Ceremony marks HMCS Haida’s designation as flagship of the RCN
By Navy PA Ottawa
HMCS Haida has been designated flagship of the Royal Canadian Navy (RCN) to honour the courageous spirit of this legendary destroyer and all those who proudly served in her.
Haida is the last remaining Second World War Tribal-class destroyer in the world. Moored in Hamilton, Ont., it is now a National Historic Site managed by Parks Canada, welcoming visitors to learn about Canada’s remarkable naval history.
A special ceremony, co-hosted by the RCN and Parks Canada on May 26, 2018, saw Haida commissioned as flagship of the RCN, 75 years after it was initially commissioned into service for Canada.
The ceremony was part of a two-day community event during which Parks Canada launched its new Home Port Heroes program to ensure Canada’s Second World War naval heritage is remembered in communities across the country.
The ceremony included warm greetings by Chief Ava Hill from the Six Nations of the Grand River, who highlighted the contributions of her people to the cause of freedom as evidenced by the numerous Indigenous veterans present. After his welcome to the First Nation Treaty lands, Chief R. Stacey Laforme from the Mississaugas of the New Credit recited two poignant poems, one about Mother Earth and another touching upon sacrifice and remembrance.
Adding to the historic significance of the occasion was the participation of two Haida Nation Hereditary Chiefs, Lonnie Young and Frank Collison, from the west coast of British Columbia. This was the first direct contact between the Haida Nation and their fabled namesake ship. To solidify this bond, Chief Young presented VAdm Ron Lloyd, Commander of the RCN, with the Haida Nation Flag, which was then hoisted over the ship.
Other highlights included a parade, naval band, firing of Haida’s guns, and a winged salute from a vintage aircraft of the nearby Canadian Warplane Heritage Museum. Additionally, the fabled warship’s pre-1965 White Ensign was hauled down and replaced by the current Jack and Canadian Naval Ensign, which are flown by all RCN commissioned ships.
In the evening, a traditional sunset ceremony was held, followed by HMCS Haida’s transformation into an illuminated living memorial in remembrance of the fallen of the battles of the Atlantic and the St. Lawrence. A video of the battles, along with the names of the lost ships and of the fallen, scrolled up the hull.
“This is a tremendous day for both the RCN and for Parks Canada,” said VAdm Lloyd. “HMCS Haida exemplifies the values of our naval personnel in uniform: service above self; courage in the face of immense danger; indomitable spirit; and the relentless pursuit of excellence. As flagship of the RCN, Haida now stands as a permanent reminder of the sacrifice and courage of Canada’s sailors, so that future generations of Canadians and sailors can be inspired by its story and the proud traditions of our RCN.”

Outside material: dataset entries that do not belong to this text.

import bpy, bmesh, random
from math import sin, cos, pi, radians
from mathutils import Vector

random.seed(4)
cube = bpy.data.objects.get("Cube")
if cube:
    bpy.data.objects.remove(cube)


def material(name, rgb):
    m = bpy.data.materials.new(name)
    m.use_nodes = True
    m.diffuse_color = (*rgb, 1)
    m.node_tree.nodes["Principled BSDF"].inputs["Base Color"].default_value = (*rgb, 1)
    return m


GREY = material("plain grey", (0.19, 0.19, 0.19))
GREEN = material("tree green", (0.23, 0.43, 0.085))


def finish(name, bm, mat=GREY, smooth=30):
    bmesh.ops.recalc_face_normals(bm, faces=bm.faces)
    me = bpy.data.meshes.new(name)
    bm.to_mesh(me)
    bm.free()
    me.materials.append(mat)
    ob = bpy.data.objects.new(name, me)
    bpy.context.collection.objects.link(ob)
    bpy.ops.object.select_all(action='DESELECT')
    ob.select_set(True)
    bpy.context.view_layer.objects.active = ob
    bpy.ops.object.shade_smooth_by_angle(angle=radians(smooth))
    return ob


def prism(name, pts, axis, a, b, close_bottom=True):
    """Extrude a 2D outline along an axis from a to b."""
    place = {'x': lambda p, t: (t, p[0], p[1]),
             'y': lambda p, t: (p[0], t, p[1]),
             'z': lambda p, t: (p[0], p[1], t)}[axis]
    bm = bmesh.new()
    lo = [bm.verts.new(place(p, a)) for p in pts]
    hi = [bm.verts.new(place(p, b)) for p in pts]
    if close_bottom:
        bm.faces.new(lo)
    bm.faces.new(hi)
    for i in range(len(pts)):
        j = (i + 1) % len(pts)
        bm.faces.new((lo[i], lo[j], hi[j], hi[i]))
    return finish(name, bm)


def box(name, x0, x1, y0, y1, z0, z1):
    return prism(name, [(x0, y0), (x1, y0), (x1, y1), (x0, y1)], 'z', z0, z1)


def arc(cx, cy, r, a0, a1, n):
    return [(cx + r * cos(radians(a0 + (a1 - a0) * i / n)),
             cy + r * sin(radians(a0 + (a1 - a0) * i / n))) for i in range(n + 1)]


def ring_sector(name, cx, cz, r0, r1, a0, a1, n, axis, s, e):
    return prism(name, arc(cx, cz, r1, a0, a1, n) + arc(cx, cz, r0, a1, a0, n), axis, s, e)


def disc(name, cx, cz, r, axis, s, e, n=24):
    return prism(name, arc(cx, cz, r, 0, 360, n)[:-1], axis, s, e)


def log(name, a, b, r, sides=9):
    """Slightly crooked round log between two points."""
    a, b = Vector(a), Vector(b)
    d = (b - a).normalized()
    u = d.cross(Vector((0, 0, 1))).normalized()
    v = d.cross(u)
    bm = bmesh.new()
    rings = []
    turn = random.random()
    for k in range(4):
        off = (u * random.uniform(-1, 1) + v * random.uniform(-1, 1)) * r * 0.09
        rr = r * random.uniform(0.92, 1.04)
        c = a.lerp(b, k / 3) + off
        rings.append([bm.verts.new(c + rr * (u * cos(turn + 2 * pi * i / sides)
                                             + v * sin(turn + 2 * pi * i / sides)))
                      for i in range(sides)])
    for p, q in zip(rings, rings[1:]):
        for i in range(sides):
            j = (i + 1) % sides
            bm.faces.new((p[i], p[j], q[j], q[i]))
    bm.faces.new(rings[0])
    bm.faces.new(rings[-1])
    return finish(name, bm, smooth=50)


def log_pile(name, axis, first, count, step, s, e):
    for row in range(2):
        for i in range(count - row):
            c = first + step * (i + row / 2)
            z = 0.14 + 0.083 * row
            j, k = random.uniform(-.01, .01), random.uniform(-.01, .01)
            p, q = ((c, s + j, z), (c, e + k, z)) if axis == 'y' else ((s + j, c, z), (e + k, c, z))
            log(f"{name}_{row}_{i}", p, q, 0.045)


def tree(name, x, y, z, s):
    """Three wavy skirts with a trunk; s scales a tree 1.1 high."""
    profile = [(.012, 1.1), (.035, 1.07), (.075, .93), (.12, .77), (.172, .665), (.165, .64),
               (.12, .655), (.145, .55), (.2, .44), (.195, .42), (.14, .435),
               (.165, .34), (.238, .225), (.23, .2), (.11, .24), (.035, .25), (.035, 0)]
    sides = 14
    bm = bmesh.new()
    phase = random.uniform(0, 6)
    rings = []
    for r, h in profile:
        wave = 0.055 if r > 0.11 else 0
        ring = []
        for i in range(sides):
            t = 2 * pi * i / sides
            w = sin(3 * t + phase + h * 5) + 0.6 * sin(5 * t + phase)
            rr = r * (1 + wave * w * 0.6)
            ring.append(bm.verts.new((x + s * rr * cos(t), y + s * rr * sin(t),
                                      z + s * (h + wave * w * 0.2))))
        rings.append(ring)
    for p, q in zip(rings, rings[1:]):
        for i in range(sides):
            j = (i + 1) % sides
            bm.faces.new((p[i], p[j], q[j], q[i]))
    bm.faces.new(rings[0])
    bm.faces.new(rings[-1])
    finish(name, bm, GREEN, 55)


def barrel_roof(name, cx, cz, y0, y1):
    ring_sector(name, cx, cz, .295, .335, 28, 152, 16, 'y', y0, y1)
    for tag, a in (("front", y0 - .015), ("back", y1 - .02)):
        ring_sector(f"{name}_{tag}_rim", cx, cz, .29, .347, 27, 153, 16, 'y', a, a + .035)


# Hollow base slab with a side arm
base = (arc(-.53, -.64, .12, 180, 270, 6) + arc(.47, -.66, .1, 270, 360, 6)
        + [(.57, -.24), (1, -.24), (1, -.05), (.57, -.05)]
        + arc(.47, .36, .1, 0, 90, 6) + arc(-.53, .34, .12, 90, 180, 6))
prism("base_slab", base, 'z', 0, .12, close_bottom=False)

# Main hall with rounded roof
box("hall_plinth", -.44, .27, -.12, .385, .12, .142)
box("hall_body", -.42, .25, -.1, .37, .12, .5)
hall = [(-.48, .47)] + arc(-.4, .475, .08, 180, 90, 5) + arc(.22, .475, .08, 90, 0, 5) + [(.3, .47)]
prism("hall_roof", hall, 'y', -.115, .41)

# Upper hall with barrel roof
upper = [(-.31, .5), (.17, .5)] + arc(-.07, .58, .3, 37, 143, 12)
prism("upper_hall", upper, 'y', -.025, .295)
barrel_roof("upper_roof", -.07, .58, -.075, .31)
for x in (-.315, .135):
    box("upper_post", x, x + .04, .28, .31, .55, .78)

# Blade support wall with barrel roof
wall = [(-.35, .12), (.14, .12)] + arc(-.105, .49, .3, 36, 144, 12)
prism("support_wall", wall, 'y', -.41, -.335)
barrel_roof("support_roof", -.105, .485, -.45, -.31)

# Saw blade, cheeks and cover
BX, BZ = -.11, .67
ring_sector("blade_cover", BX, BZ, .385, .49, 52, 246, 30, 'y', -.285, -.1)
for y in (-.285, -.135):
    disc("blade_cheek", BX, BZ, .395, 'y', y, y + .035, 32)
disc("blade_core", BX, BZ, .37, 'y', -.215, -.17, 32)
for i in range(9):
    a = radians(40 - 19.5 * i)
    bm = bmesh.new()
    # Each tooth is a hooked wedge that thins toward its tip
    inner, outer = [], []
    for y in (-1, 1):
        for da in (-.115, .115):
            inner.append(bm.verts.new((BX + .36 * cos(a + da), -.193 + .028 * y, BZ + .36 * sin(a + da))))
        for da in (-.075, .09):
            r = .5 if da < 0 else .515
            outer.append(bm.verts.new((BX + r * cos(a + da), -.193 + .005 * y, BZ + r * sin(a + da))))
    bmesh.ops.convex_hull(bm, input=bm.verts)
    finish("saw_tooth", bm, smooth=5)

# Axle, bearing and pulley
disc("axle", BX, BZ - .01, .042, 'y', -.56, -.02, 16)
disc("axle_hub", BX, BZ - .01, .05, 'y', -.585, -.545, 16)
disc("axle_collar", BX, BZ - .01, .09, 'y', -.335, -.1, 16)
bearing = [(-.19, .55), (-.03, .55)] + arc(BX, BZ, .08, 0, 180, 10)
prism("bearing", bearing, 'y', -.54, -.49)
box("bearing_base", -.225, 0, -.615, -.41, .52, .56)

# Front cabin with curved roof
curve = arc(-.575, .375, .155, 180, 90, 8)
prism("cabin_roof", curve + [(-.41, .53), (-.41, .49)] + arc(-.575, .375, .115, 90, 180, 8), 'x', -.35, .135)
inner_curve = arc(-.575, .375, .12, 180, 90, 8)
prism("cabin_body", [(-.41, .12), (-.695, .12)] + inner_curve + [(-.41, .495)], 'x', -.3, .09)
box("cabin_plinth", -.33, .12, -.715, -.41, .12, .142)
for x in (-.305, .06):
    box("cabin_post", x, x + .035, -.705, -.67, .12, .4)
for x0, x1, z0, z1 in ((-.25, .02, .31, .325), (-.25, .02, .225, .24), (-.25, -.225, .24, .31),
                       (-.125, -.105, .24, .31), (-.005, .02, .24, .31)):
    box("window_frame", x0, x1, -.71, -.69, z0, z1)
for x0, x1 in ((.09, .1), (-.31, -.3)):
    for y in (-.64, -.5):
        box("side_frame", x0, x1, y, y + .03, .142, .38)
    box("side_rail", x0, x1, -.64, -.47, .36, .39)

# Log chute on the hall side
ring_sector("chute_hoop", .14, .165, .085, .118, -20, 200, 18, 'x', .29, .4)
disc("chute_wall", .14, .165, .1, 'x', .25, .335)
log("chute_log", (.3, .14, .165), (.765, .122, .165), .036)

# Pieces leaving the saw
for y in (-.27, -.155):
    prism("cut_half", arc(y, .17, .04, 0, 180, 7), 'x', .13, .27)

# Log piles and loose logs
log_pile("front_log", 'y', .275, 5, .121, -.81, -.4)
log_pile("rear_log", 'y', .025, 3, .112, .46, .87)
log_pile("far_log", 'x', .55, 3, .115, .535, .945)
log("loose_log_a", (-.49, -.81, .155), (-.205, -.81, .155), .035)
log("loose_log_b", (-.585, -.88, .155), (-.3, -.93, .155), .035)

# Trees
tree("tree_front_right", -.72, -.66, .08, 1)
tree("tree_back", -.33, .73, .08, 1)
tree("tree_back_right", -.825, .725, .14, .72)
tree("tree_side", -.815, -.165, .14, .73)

Along with his thanks to Parks Canada, VAdm Lloyd acknowledged the work of Haida Incorporated, a not-for-profit organization which “rescued Haida from the breakers” after being de-commissioned in 1963. He also recognized the efforts of the Friends of HMCS Haida, an organization of enthusiastic and energetic volunteers and veterans who served aboard Haida and continue to ensure the destroyer’s rich legacy is shared with Canadians.
“Today would not have been possible without the foresight and commitment of those who have worked diligently since the 1960s to save this ship from the fate of so many of its sister ships,” VAdm Lloyd said.
Haida also links generations, bringing together the RCN’s proud past with its bright future. Her original commanding officer, Harry DeWolf, is the namesake for both the first of, and the entire class of, Arctic and Offshore Patrol Vessels. His inspirational, courageous and bold wartime leadership earned him the nickname “Hard-Over Harry.” Post-war, Harry DeWolf rose to the rank of vice-admiral and commanded the RCN.
“The RCN is a destroyer navy with 108 years of service to Canada. Haida is the very embodiment of the history, valour and fearless dedication of the women and men who serve Canada at sea,” said VAdm Lloyd. “It is a testament to the RCN’s long history as a fighting force and now stands as a permanent reminder of the sacrifice, resolve and courage of Canada’s sailors.”
Known as Canada’s “fightingest ship,” Haida sank more surface tonnage than any other RCN ship during the Second World War and later joined the “Trainbusters Club” during the Korean War. Haida’s legacy is steeped in Battle Honours: The Arctic between 1943 and 1945; English Channel, Normandy and Biscay in 1944; and Korea from 1952 to 1953.